LEARN how Paul Burke's law of bodybuilding battles illness and builds fitness.
The year is 1995, and DVD optical storage media format has just been announced while "Toy Story" has become the first ever wholly computer-generated film.
Yet for champion bodybuilder Paul Burke there was another landmark event which happened that year.
Paul would be diagnosed with Multiple Sclerosis (MS).
For many, this would be a crippling body-blow, but Paul researched treating himself with a variety of methods including nutrition and a gradual build-up of exercise. With some hard work, he put the MS into remission.
But our story doesn't end there. A further body-blow would follow when Paul found himself in the best shape of his life. While lifting weights, he ruptured the spinal accessory nerve. In fact, the condition was so grave, that at least two doctors predicted he would die.
Losing the function of his entire right side of his body, Paul lived in excruciating pain. This situation continued for four agonising years - and what is worse, the MS came back.
The road to recovery began one year later. By this time, Paul needed a sling to hold up his arm and shoulder because of his damaged muscles, and would come to rely on a cocktail of painkillers to help him through his horrific nightmare.
Fast forward to today, and Paul fulfilled his ambition to become an actor. He also writes books and a monthly column in "Exercise for Men Only," answering fitness questions from people over 40 from all over the world.
Because Paul has MS, training is about more than simply looking good - his condition means it is imperative to maintain continual motor function.
Traditional bodybuilding marathon workouts are therefore out. Instead, Paul trains in a very specific manner and only performs four sets per body part.
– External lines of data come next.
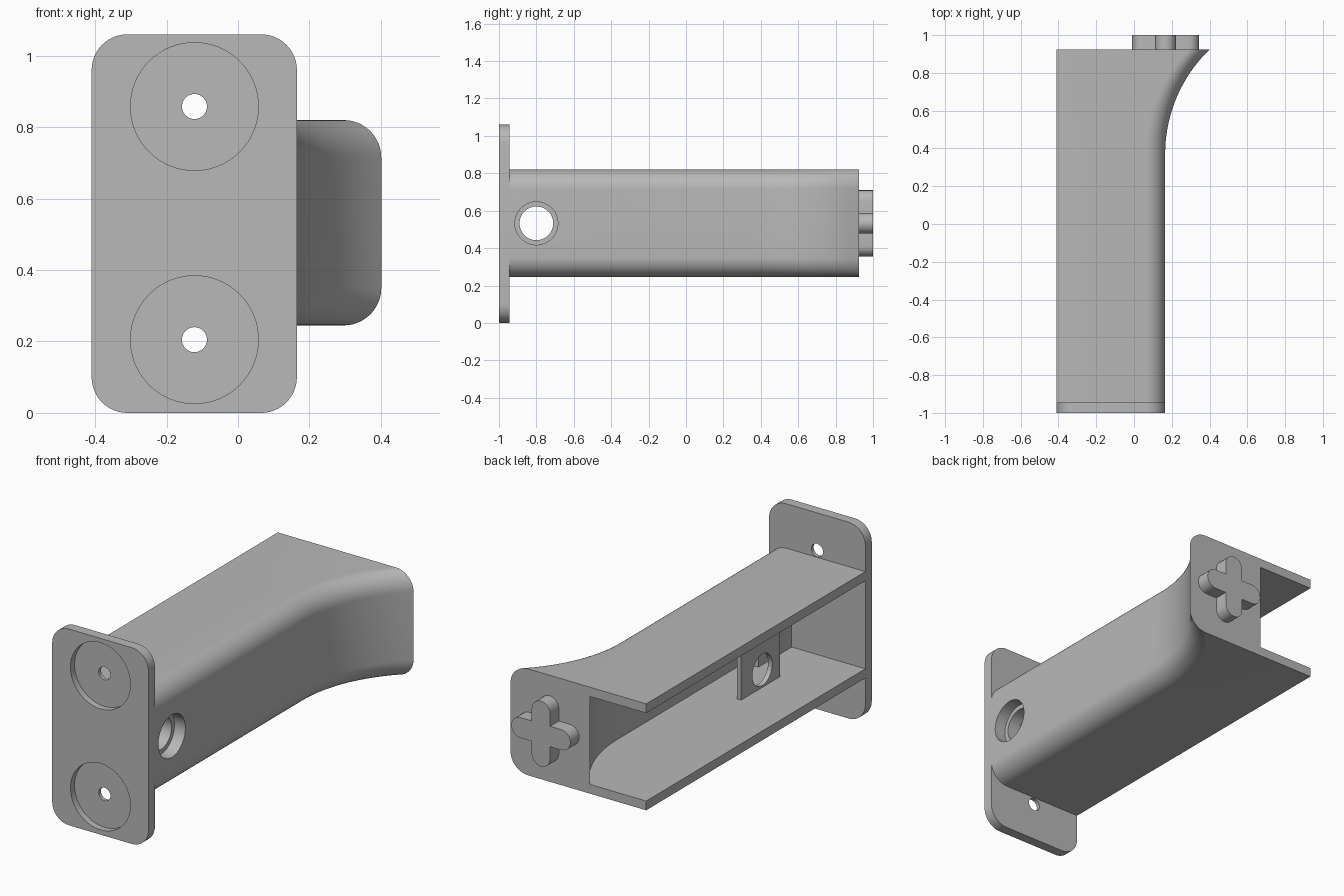
import bpy, bmesh
from math import sin, cos, pi, sqrt, radians
from mathutils import Matrix, Vector

if "Cube" in bpy.data.objects:
    bpy.data.objects.remove(bpy.data.objects["Cube"])

grey = bpy.data.materials.new("plain grey")
grey.use_nodes = True
grey.diffuse_color = (0.48, 0.48, 0.48, 1)
grey.node_tree.nodes["Principled BSDF"].inputs["Base Color"].default_value = grey.diffuse_color

LEFT, SIDE = -0.41, 0.165          # open edge and outer wall
LOW, HIGH, WALL = 0.245, 0.82, 0.05
FRONT, BACK = -0.945, 0.925
MID = (LOW + HIGH) / 2


def make(name, bm):
    bmesh.ops.recalc_face_normals(bm, faces=bm.faces[:])
    mesh = bpy.data.meshes.new(name)
    bm.to_mesh(mesh)
    bm.free()
    mesh.materials.append(grey)
    obj = bpy.data.objects.new(name, mesh)
    bpy.context.collection.objects.link(obj)
    return obj


def loft(name, loops):
    """Skin a row of equal loops and cap both ends."""
    bm = bmesh.new()
    rings = [[bm.verts.new(p) for p in loop] for loop in loops]
    n = len(rings[0])
    for a, b in zip(rings, rings[1:]):
        for i in range(n):
            j = (i + 1) % n
            bm.faces.new((a[i], a[j], b[j], b[i]))
    bm.faces.new(rings[0])
    bm.faces.new(rings[-1])
    return make(name, bm)


def extrude_y(name, outline, y0, y1):
    return loft(name, [[(x, y, z) for x, z in outline] for y in (y0, y1)])


def arc(cx, cz, r, start, end, steps=12):
    angles = [radians(start + (end - start) * i / steps) for i in range(steps + 1)]
    return [(cx + r * cos(a), cz + r * sin(a)) for a in angles]


def box(name, lo, hi):
    outline = [(lo[0], lo[2]), (hi[0], lo[2]), (hi[0], hi[2]), (lo[0], hi[2])]
    return extrude_y(name, outline, lo[1], hi[1])


def drill(targets, centre, axis, radius, depth):
    """Cut a round hole from each target and drop the cutter."""
    bm = bmesh.new()
    turn = Vector((0, 0, 1)).rotation_difference(Vector(axis)).to_matrix().to_4x4()
    bmesh.ops.create_cone(bm, cap_ends=True, segments=64, radius1=radius, radius2=radius,
                          depth=depth, matrix=Matrix.Translation(centre) @ turn)
    cutter = make("hole_cutter", bm)
    cutter.hide_render = True
    for obj in targets:
        mod = obj.modifiers.new("hole", "BOOLEAN")
        mod.operation, mod.solver, mod.object = "DIFFERENCE", "EXACT", cutter
        bpy.context.view_layer.objects.active = obj
        bpy.ops.object.modifier_apply(modifier=mod.name)
    bpy.data.objects.remove(cutter)


# Channel-shaped arm, open on one side, flaring at the back
def bend(y, start, radius=0.77):
    d = max(0, y - start)
    return radius - sqrt(radius * radius - d * d)


def section(y):
    r = 0.105
    outer = SIDE + bend(y, 0.37)
    inner = SIDE - WALL - bend(y, 0.42)
    pts = [(LEFT, LOW)]
    pts += arc(outer - r, LOW + r, r, -90, 0) + arc(outer - r, HIGH - r, r, 0, 90)
    pts += [(LEFT, HIGH), (LEFT, HIGH - WALL), (inner, HIGH - WALL),
            (inner, LOW + WALL), (LEFT, LOW + WALL)]
    return [(x, y, z) for x, z in pts]


stations = [FRONT] + [0.37 + (BACK - 0.37) * i / 24 for i in range(25)]
arm = loft("arm_shell", [section(y) for y in stations])

# Boss behind the side hole
boss = box("side_hole_boss", (0.03, FRONT, LOW + WALL), (0.125, -0.66, HIGH - WALL))
drill([arm, boss], (0.1, -0.8, MID), (1, 0, 0), 0.09, 0.6)
drill([arm, boss], (0.2, -0.8, MID), (1, 0, 0), 0.115, 0.2)

# Mounting plate with two round recesses and screw holes
r, top = 0.1, 1.06
outline = (arc(SIDE - r, r, r, -90, 0) + arc(SIDE - r, top - r, r, 0, 90)
           + arc(LEFT + r, top - r, r, 90, 180) + arc(LEFT + r, r, r, 180, 270))
plate = extrude_y("mounting_plate", outline, -1, FRONT)
for z in (0.205, 0.858):
    drill([plate], (-0.122, -1, z), (0, 1, 0), 0.179, 0.07)
    drill([plate], (-0.122, -1, z), (0, 1, 0), 0.035, 0.3)

# Cross-shaped key on the back
half, reach = 0.055, 0.122
cross = []
for k in range(4):
    lobe = arc(reach, 0, half, -90, 90) + [(half, half)]
    c, s = cos(k * pi / 2), sin(k * pi / 2)
    cross += [(0.167 + x * c - z * s, MID + x * s + z * c) for x, z in lobe]
key = extrude_y("cross_key", cross, BACK - 0.005, 1)

# Small upright tab inside the channel
tab = box("inner_tab", (-0.12, -0.63, LOW + WALL), (-0.095, -0.3, 0.57))
drill([tab], (-0.11, -0.48, 0.39), (1, 0, 0), 0.085, 0.2)

# Smooth shading with sharp edges kept
bpy.ops.object.select_all(action="DESELECT")
for obj in (arm, boss, plate, key, tab):
    obj.select_set(True)
bpy.context.view_layer.objects.active = arm
bpy.ops.object.shade_smooth_by_angle(angle=radians(30))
Following a warm-up, he rotates four exercises in a simple circuit.
Here Paul tells us what a typical workout might look like: "I will do low pulley rows as heavy and as many as I can (usually 250 lbs for 20 reps), then I do bench presses with 60-80 lb dumbbells for 20 reps or more, followed by preacher curls and then 20 reps of triceps pushdowns. I rest long enough to repeat the entire cycle."
How long does this routine take?
Paul says, "I am usually done in 30 minutes. I get more out of five total hours a week now than I did working out twice a day, six days a week when I was competing in the early 1980s."
This inspiring tale shows what is possible when you follow an abbreviated training routine. It also shows how courage can win out against the most challenging circumstances, and that adversities in life needn't define us.
You can read Paul's full story in his book below...